The History and Archaeology of Medieval England – Part One

In honour of our War of the Roses project, I (Emily) will be writing a series of short blogs about medieval archaeology to help get us in the Middle Ages mood!

Have you ever been travelling in a car or on a train and looked out of the window, or have been walking in the countryside, and noticed strange linear earthworks in the surrounding fields?

Like these?:

Image sourced from:

Image sourced from:

Medieval open field system (note the different strips!)

Well what you are seeing are the remains of a medieval (and in some cases post-medieval) cultivation method that is called ‘Ridge and Furrow’ (or ‘Rig and Furrow’ depending on where you are in the country!). In Medieval England villages and towns were surrounded by large open fields that were farmed in strips, shared by farmers who had their own various numbers of strips.

These farmers would use ox-drawn ploughs to cultivate the land: the plough’s blade would cut the turf and push the soil against a wooden board, which turned the soil over and moved it to one side.

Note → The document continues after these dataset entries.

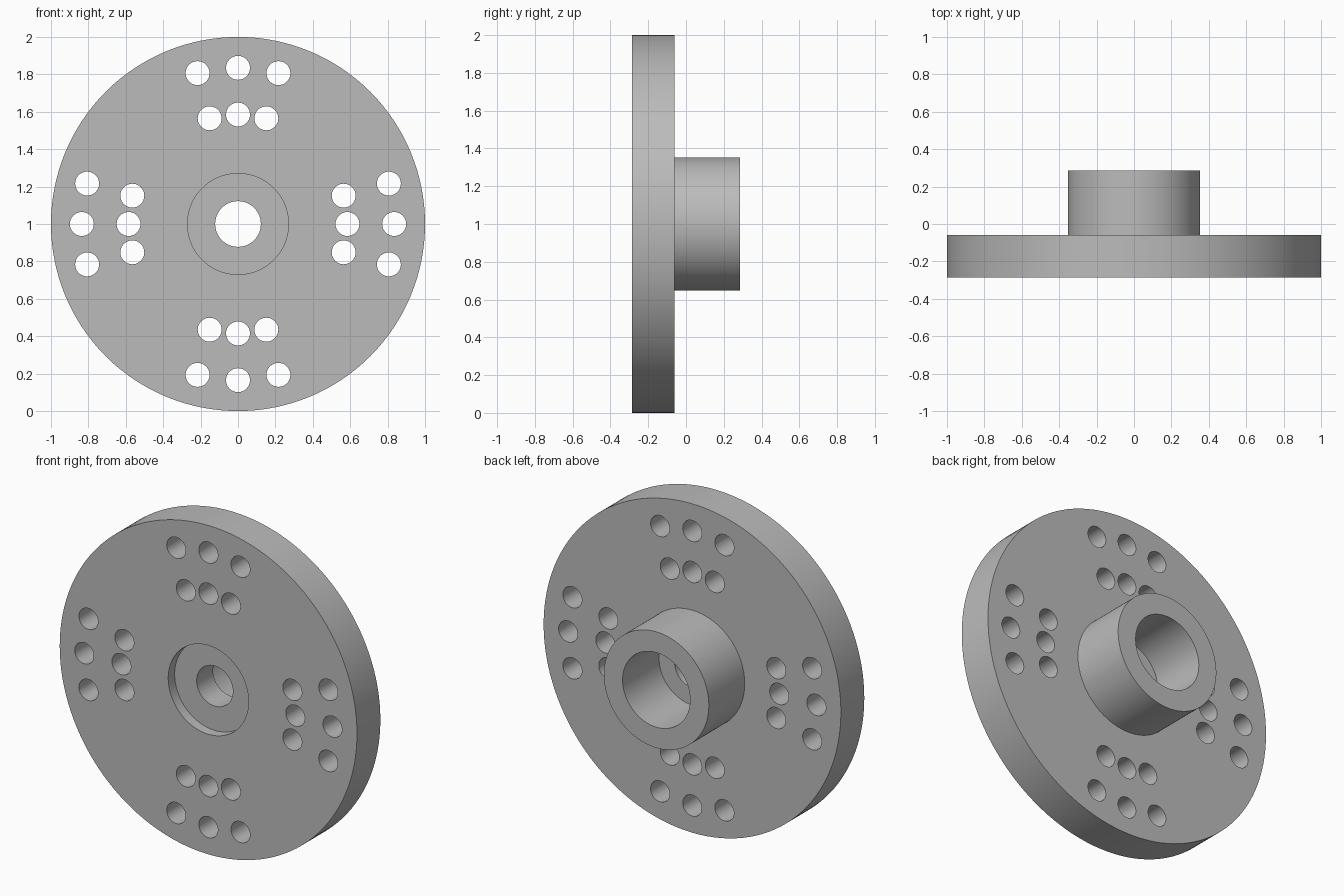
import bpy
import bmesh
from math import cos, sin, radians, tau
from mathutils import Matrix, Vector

cube = bpy.data.objects.get("Cube")
if cube:
    bpy.data.objects.remove(cube, do_unlink=True)

CENTRE_Z = 1.0
FRONT, BACK, HUB_END = -0.285, -0.06, 0.285
SEGMENTS = 128
HOLE_RADIUS = 0.064

grey = bpy.data.materials.new("machined_grey")
grey.use_nodes = True
colour = (0.5, 0.5, 0.5, 1)
grey.diffuse_color = colour
grey.node_tree.nodes["Principled BSDF"].inputs["Base Color"].default_value = colour


def make_object(name, bm):
    bmesh.ops.recalc_face_normals(bm, faces=bm.faces)
    mesh = bpy.data.meshes.new(name)
    bm.to_mesh(mesh)
    bm.free()
    mesh.materials.append(grey)
    obj = bpy.data.objects.new(name, mesh)
    bpy.context.collection.objects.link(obj)
    return obj


def lathe(name, profile):
    """Turn a closed (radius, y) profile about the front-to-back axis."""
    bm = bmesh.new()
    rings = []
    for i in range(SEGMENTS):
        a = tau * i / SEGMENTS
        rings.append([bm.verts.new((r * cos(a), y, CENTRE_Z + r * sin(a)))
                      for r, y in profile])
    n = len(profile)
    for i, ring in enumerate(rings):
        following = rings[(i + 1) % SEGMENTS]
        for j in range(n):
            k = (j + 1) % n
            bm.faces.new((ring[j], ring[k], following[k], following[j]))
    return make_object(name, bm)


# Disc with rear hub, front recess, rear counterbore and through bore
flange = lathe("flange_with_hub", [
    (0.27, FRONT), (1.0, FRONT), (1.0, BACK), (0.353, BACK),
    (0.353, HUB_END), (0.227, HUB_END), (0.227, BACK - 0.005),
    (0.122, BACK - 0.005), (0.122, FRONT + 0.062), (0.27, FRONT + 0.062),
])

# Bolt holes: groups of three on two circles, at each quarter turn
bm = bmesh.new()
for quarter in range(4):
    for step in (-15, 0, 15):
        a = radians(quarter * 90 + step)
        for circle in (0.585, 0.835):
            place = Matrix.Translation(Vector(
                (circle * cos(a), (FRONT + BACK) / 2, CENTRE_Z + circle * sin(a))))
            bmesh.ops.create_cone(
                bm, cap_ends=True, segments=40, depth=0.4,
                radius1=HOLE_RADIUS, radius2=HOLE_RADIUS,
                matrix=place @ Matrix.Rotation(radians(90), 4, "X"))
cutter = make_object("bolt_hole_cutter", bm)
cutter.hide_render = True

drill = flange.modifiers.new("bolt_holes", "BOOLEAN")
drill.operation = "DIFFERENCE"
drill.solver = "EXACT"
drill.object = cutter

bpy.ops.object.select_all(action="DESELECT")
flange.select_set(True)
bpy.context.view_layer.objects.active = flange
bpy.ops.object.modifier_apply(modifier=drill.name)
bpy.data.objects.remove(cutter, do_unlink=True)

# Smooth turned walls with crisp machined edges
bpy.ops.object.shade_smooth_by_angle(angle=radians(30))
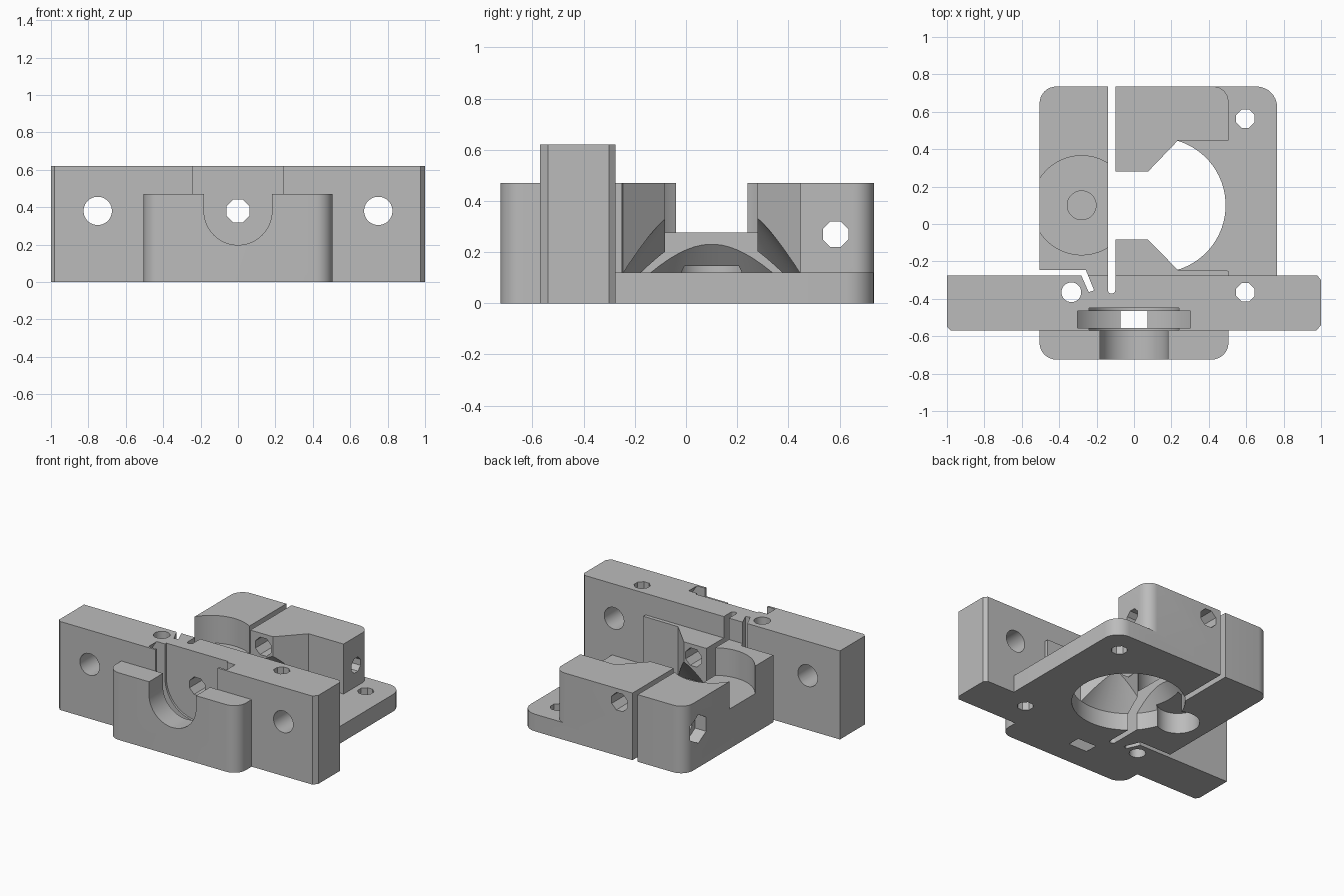
import bpy, bmesh
from math import cos, sin, pi, radians
from mathutils import Vector

if "Cube" in bpy.data.objects:
    bpy.data.objects.remove(bpy.data.objects["Cube"], do_unlink=True)

grey = bpy.data.materials.new("plain grey")
grey.use_nodes = True
grey.diffuse_color = (0.5, 0.5, 0.5, 1)
grey.node_tree.nodes["Principled BSDF"].inputs["Base Color"].default_value = (0.5, 0.5, 0.5, 1)

PLACE = {"x": lambda u, v, t: (t, u, v),
         "y": lambda u, v, t: (u, t, v),
         "z": lambda u, v, t: (u, v, t)}


def loft(name, rings, axis="z"):
    """Solid through rings given as (outline, position along axis)."""
    bm = bmesh.new()
    loops = [[bm.verts.new(PLACE[axis](u, v, t)) for u, v in pts] for pts, t in rings]
    bm.faces.new(loops[0])
    bm.faces.new(loops[-1])
    for a, b in zip(loops, loops[1:]):
        for i in range(len(a)):
            j = (i + 1) % len(a)
            bm.faces.new((a[i], a[j], b[j], b[i]))
    bmesh.ops.recalc_face_normals(bm, faces=bm.faces)
    mesh = bpy.data.meshes.new(name)
    bm.to_mesh(mesh)
    bm.free()
    mesh.materials.append(grey)
    obj = bpy.data.objects.new(name, mesh)
    bpy.context.collection.objects.link(obj)
    return obj


def prism(name, pts, lo, hi, axis="z"):
    return loft(name, [(pts, lo), (pts, hi)], axis)


def circle(u, v, r, n=48):
    return [(u + r * cos(2 * pi * (i + .5) / n), v + r * sin(2 * pi * (i + .5) / n))
            for i in range(n)]


def rounded(corners, n=8):
    """Outline whose corners (x, y, radius) may be rounded."""
    out = []
    for i, (x, y, r) in enumerate(corners):
        if not r:
            out.append((x, y))
            continue
        p = Vector((x, y))
        a = (Vector(corners[i - 1][:2]) - p).normalized() * r
        b = (Vector(corners[(i + 1) % len(corners)][:2]) - p).normalized() * r
        for k in range(n + 1):
            t = pi / 2 * k / n
            q = p + a * (1 - sin(t)) + b * (1 - cos(t))
            out.append((q.x, q.y))
    return out


def u_shape(r, n=32):
    """Round-bottomed slot, open at the top."""
    arc = [(-r * cos(pi * i / n), .38 - r * sin(pi * i / n)) for i in range(n + 1)]
    return arc + [(r, .8), (-r, .8)]


# Upright mounting plate with chamfered ends
body = prism("bracket_body", [(-.98, -.57), (.975, -.57), (1, -.54), (1, -.3), (.98, -.275),
                              (-1, -.275), (-1, -.55)], 0, .62)

# Parts joined to the plate
front_block = prism("front_block", rounded([(-.505, -.725, .09), (.505, -.725, .09),
                                            (.505, -.4, 0), (-.505, -.4, 0)]), 0, .47)
foot = prism("foot", rounded([(-.505, -.4, 0), (.765, -.4, 0), (.765, .735, .11),
                              (-.505, .735, .09)]), 0, .12)
clamp = prism("clamp_blocks", rounded([
    (-.505, -.4, 0), (.505, -.4, 0), (.505, -.25, 0), (.235, -.247, 0), (.075, -.083, 0),
    (-.12, -.083, 0), (-.12, .28, 0), (.075, .28, 0), (.235, .447, 0), (.505, .447, 0),
    (.505, .735, .08), (-.505, .735, .09)]), 0, .47)

# Slots that free the lever arm
cuts = [
    prism("lever_slit", rounded([(-.14, -.372, .019), (-.1, -.372, .019), (-.1, .9, 0),
                                 (-.14, .9, 0)]), -.1, .8),
    prism("hinge_slit", [(-.7, -.275), (-.282, -.275), (-.242, -.365), (-.213, -.355),
                         (-.258, -.245), (-.7, -.245)], -.1, .8),
]
# Round motor opening tapering to a cone
cuts.append(loft("motor_opening", [(circle(.13, .1, .36, 64), -.1), (circle(.13, .1, .36, 64), .12),
                                   (circle(.13, .1, .06, 64), .49)]))
# Bearing seat, pin hole and underside recess in the lever
seat = [(min(u, -.12), v) for u, v in circle(-.28, .1, .265, 64)]
start = max(range(64), key=lambda i: seat[i][0] < -.12 and seat[i - 1][0] == -.12)
seat = [seat[(start + i) % 64] for i in range(64)]
seat = [p for i, p in enumerate(seat) if p[0] < -.12 or seat[i - 1][0] < -.12
        or seat[(i + 1) % 64][0] < -.12]
cuts += [prism("bearing_seat", seat, .277, .8),
         prism("pin_hole", circle(-.28, .1, .077), .17, .5),
         prism("lever_recess", circle(-.28, .1, .138), -.1, .145)]
# Nozzle mount: front slot, wide slot, round groove, filament bore
cuts += [prism("front_slot", u_shape(.182), -.9, -.5, "y"),
         prism("wide_slot", u_shape(.24), -.57, -.45, "y"),
         prism("round_groove", circle(0, .38, .387, 96), -.555, -.465, "y"),
         prism("filament_bore", circle(0, .38, .066, 8), -.5, .9, "y")]
# Screw holes
for x in (-.75, .75):
    cuts.append(prism("plate_hole", circle(x, .38, .076, 32), -.9, 0, "y"))
for x, y, n in ((-.335, -.365, 24), (.595, -.365, 8), (.595, .563, 8)):
    cuts.append(prism("upright_hole", circle(x, y, .053, n), -.1, .8))
cuts += [prism("tension_hole", circle(.585, .27, .054, 8), -.8, .8, "x"),
         prism("nut_trap", circle(.585, .27, .1, 6), -.8, -.42, "x")]

# Join and carve
steps = [(p, "UNION") for p in (front_block, foot, clamp)] + [(c, "DIFFERENCE") for c in cuts]
for tool, kind in steps:
    mod = body.modifiers.new(tool.name, "BOOLEAN")
    mod.operation = kind
    mod.solver = "EXACT"
    mod.object = tool
bpy.context.view_layer.update()
result = bpy.data.meshes.new_from_object(body.evaluated_get(bpy.context.evaluated_depsgraph_get()))
body.modifiers.clear()
body.data = result
for tool, kind in steps:
    bpy.data.objects.remove(tool, do_unlink=True)

bpy.ops.object.select_all(action="DESELECT")
body.select_set(True)
bpy.context.view_layer.objects.active = body
bpy.ops.object.shade_smooth_by_angle(angle=radians(25))
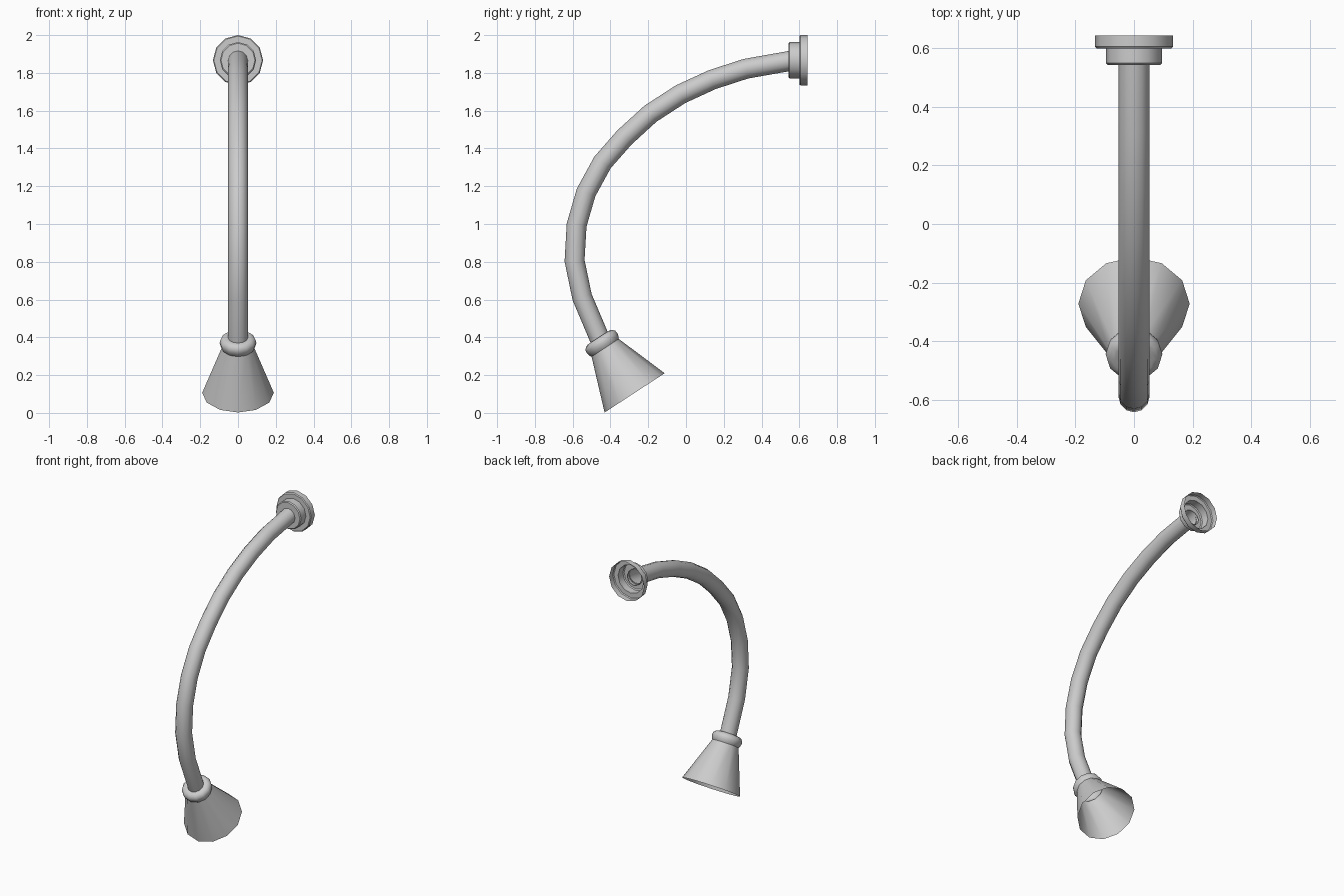
import bpy, bmesh, math
from mathutils import Vector

if "Cube" in bpy.data.objects:
    bpy.data.objects.remove(bpy.data.objects["Cube"])

SIDES = 12


def loft(name, rings, angle=35):
    """Skin 12-sided rings given as (centre, axis, radius); all axes lie in the YZ plane."""
    bm = bmesh.new()
    side = Vector((1, 0, 0))
    loops = []
    for centre, axis, radius in rings:
        across = axis.normalized().cross(side)
        loops.append([bm.verts.new(centre + radius * (side * math.cos(a) + across * math.sin(a)))
                      for a in (2 * math.pi * i / SIDES for i in range(SIDES))])
    for lo, hi in zip(loops, loops[1:]):
        for i in range(SIDES):
            j = (i + 1) % SIDES
            bm.faces.new((lo[i], hi[i], hi[j], lo[j]))
    bmesh.ops.recalc_face_normals(bm, faces=bm.faces)
    # shells are open: make the normals point away from the axis
    f = max(bm.faces, key=lambda f: f.calc_area())
    mid = min((r[0] for r in rings), key=lambda c: (c - f.calc_center_median()).length)
    if f.normal.dot(f.calc_center_median() - mid) < 0:
        bmesh.ops.reverse_faces(bm, faces=bm.faces)
    mesh = bpy.data.meshes.new(name)
    bm.to_mesh(mesh)
    bm.free()
    obj = bpy.data.objects.new(name, mesh)
    bpy.context.collection.objects.link(obj)
    bpy.ops.object.select_all(action='DESELECT')
    obj.select_set(True)
    bpy.context.view_layer.objects.active = obj
    bpy.ops.object.shade_smooth_by_angle(angle=math.radians(angle))
    return obj


def lathe(name, origin, axis, profile):
    """Revolve (distance along axis, radius) pairs around a tilted axis."""
    axis = axis.normalized()
    return loft(name, [(origin + axis * d, axis, r) for d, r in profile])


# Curved arm, from the wall down to the shade
path = [Vector((0, y, z)) for y, z in (
    (0.56, 1.865), (0.317, 1.822), (0.138, 1.764), (-0.029, 1.687),
    (-0.188, 1.584), (-0.325, 1.459), (-0.442, 1.326), (-0.529, 1.167),
    (-0.579, 0.995), (-0.590, 0.806), (-0.550, 0.613), (-0.445, 0.365))]
last = len(path) - 1
loft("arm", [(p, path[min(i + 1, last)] - path[max(i - 1, 0)], 0.053)
             for i, p in enumerate(path)], 50)

# Stepped wall mount, hollow at the back
lathe("wall_mount", Vector((0, 0, 1.867)), Vector((0, 1, 0)), [
    (0.543, 0.050), (0.543, 0.090), (0.549, 0.096), (0.600, 0.096),
    (0.600, 0.128), (0.606, 0.133), (0.644, 0.133)])

# Open conical shade with rounded collar
lathe("shade", Vector((0, -0.272, 0.106)), Vector((0, -0.547, 0.837)), [
    (0.0, 0.190), (0.285, 0.086), (0.297, 0.093), (0.315, 0.097), (0.332, 0.094),
    (0.345, 0.082), (0.350, 0.066), (0.348, 0.050)])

As the oxen returned back down the field, after finishing the first cut, the process would happen again but with the new soil being turned over piling up against the first cut creating a ridge. The ridges created by ploughing were in essence self-draining seedbeds, whilst the furrows acted as open drains and served as markers between different farmers’ ridges.

Image sourced from:

Medieval ploughing

Many areas of once widespread ridge and furrow have been lost due to enclosure of land and demise of strips, urban development, and modern agriculture; but the archaeology of these features often still remains in the soil. Areas of these interesting earthworks can still be found all over Britain and vary in shape and size.

Image sourced from:

Image sourced from:

Image sourced from:

I hope with this short blog, and its followers, you get the feeling that even in our busy, hi-tech modern world, our humble past is never that far away.

Emily 😀


Green, Ralph. 2011. Cotswold Ridge and Furrows. [online] Available at: <> [Accessed 31/10/11]

Hall, David. 1998. Medieval fields in their many forms. [online] Available at: <> [Accessed 31/10/11]

Keys to the Past. 2011. Ridge and Furrow. [online] Available at: <> [Accessed 31/10/11]

(Rest cursor over images for their source reference)